“Our struggle is not with enemies of flesh and blood, but against the rulers, the authorities, against the worldly powers of this present darkness, against the spiritual forces of evil in high places.”
Just like every organizer should have a theory of power, I believe every community engagement venture should include a clear theory and theology of power. Developing a team’s ability to think and talk about power can transform entire ministries, build community, and change lives. This can invite the kind of buzz most activists feel when they are in the rooms organizing an action they expect will bring real change. That’s why we desperately need to reclaim the use of the biblical language of the powers.
The late theologian, Marva Dawn, writes that the concept of “the powers” was forgotten by the Reformers who were leery of eschatology. It was recalled, she explained, “when there was no other way to name the extremity of events in the years surrounding World War I and II.” She uses Dietrich Bonhoeffer as an example. When he saw Naziism coming into power in the early 1930s, he wrote to his brother, “How can one close one’s eyes at the fact that the demons themselves have taken over rule of the world, that it is the powers of darkness who have here made an awful conspiracy?”
Bill Wyllie-Kellerman narrates it well, that a number of relatively recent historical crises filled the void and revived the language of the powers: the rise of fascism in Nazi Germany; the liberation struggles in Africa and Latin America; the anti-war movement against the Pentagon in the 1960s; the African American freedom struggle. We could add many more to this list of movements using the spiritual language of “the powers,” especially in the last decade.
The lawyer and Civil Rights activist William Stringfellow is often said in American Christianity to be the thinker who reclaimed the biblical language of the principalities and powers for social ethics. Stringfellow’s work inspired the late New Testament scholar Walter Wink to write a powerful trilogy about the use of the language of the powers in early Christianity: Naming the Powers (1983), Unmasking the Powers (1986), and Engaging the Powers (1992).
Where Marva Dawn blamed Luther and Calvin, Stringfellow located the disappearance of the powers from Christian theology in the West much earlier with what he called “the Constantinian Arrangement.” In his short book, Free in Obedience (1964), he referred to institutions, images, and ideologies as the powers, borrowing from the language of Ephesians 6. The powers have their own independent life and integrity. While they were created to praise God and serve the wholeness of creation with the power of life, they have become demonic powers, playing God and enslaving creation through the power of death.
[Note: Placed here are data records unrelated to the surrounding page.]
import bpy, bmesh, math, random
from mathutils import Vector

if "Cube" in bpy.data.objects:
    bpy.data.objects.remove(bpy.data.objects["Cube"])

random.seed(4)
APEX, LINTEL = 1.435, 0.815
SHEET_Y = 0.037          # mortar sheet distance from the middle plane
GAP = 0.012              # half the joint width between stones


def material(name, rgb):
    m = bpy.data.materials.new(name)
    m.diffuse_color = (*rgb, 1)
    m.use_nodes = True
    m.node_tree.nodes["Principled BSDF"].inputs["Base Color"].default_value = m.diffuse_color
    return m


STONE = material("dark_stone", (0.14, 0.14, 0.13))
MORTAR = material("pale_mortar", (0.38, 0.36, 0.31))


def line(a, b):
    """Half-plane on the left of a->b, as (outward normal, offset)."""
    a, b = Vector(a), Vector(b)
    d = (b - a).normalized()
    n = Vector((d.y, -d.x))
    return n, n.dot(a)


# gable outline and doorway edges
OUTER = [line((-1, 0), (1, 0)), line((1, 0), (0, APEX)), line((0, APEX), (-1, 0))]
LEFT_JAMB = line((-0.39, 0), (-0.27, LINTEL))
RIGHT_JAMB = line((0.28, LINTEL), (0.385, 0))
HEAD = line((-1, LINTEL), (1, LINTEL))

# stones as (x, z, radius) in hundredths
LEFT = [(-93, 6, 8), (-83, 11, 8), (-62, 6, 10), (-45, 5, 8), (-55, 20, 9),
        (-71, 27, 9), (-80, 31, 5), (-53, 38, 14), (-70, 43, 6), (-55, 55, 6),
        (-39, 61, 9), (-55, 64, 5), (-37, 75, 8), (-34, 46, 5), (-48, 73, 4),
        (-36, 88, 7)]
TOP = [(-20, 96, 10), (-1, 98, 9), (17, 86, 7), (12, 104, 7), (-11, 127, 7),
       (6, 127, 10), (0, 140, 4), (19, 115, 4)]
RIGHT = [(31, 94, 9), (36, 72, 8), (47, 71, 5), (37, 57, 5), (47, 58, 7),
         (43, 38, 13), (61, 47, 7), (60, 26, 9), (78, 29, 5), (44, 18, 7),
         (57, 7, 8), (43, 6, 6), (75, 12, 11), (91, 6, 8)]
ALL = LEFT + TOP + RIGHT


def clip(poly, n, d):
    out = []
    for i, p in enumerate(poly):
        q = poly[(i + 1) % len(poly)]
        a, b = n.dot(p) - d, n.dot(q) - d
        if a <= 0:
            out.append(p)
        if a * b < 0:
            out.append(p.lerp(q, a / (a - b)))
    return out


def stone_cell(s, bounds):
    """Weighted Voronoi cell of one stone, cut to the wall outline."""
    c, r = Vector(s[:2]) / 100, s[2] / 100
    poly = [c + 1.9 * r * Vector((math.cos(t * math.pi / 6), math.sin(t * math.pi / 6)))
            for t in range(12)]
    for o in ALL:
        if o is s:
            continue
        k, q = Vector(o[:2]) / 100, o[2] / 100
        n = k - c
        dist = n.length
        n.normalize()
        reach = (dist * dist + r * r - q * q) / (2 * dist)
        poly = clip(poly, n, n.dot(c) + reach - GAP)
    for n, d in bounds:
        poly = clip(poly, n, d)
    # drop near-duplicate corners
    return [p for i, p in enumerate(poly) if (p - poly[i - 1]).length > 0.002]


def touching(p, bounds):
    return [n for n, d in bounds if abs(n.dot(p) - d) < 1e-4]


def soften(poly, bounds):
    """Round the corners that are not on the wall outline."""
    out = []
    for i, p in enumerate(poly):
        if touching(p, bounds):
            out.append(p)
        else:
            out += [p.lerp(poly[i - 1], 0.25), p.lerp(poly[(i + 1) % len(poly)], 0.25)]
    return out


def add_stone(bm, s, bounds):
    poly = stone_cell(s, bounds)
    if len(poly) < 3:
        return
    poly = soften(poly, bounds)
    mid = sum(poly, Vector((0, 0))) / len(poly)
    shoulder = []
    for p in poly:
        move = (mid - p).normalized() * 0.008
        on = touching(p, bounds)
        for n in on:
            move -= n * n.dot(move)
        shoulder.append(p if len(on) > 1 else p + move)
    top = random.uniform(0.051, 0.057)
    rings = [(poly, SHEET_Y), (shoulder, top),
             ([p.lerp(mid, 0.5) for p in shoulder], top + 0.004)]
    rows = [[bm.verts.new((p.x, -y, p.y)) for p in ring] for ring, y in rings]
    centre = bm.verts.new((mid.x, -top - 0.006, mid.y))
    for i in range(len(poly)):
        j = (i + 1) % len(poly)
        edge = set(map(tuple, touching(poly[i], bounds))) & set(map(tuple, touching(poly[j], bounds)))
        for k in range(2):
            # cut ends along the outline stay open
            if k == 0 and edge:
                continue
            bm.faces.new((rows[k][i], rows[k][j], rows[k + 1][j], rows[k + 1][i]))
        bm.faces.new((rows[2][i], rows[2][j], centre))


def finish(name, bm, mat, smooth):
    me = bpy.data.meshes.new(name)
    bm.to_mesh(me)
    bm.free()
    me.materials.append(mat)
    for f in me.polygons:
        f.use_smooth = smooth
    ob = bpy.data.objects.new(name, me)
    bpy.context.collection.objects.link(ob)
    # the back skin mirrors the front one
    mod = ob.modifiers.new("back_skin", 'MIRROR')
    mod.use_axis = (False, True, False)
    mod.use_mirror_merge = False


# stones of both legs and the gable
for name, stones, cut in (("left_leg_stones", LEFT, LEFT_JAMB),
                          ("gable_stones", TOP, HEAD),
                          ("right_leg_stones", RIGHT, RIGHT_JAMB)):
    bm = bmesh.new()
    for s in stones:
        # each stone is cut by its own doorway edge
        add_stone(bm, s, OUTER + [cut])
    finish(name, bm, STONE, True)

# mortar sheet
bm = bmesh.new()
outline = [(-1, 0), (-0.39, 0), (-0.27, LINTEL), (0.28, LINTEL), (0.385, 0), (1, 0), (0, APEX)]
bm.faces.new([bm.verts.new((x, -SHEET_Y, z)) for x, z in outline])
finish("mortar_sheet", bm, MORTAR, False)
We need community engagement teams with their own robust theories and theologies of power. This will help us root our community work in the gospel. It will provide a framework that connects our who, what, when, where, and how to our why. Introducing the biblical language of the powers can transform our engagement and our faith.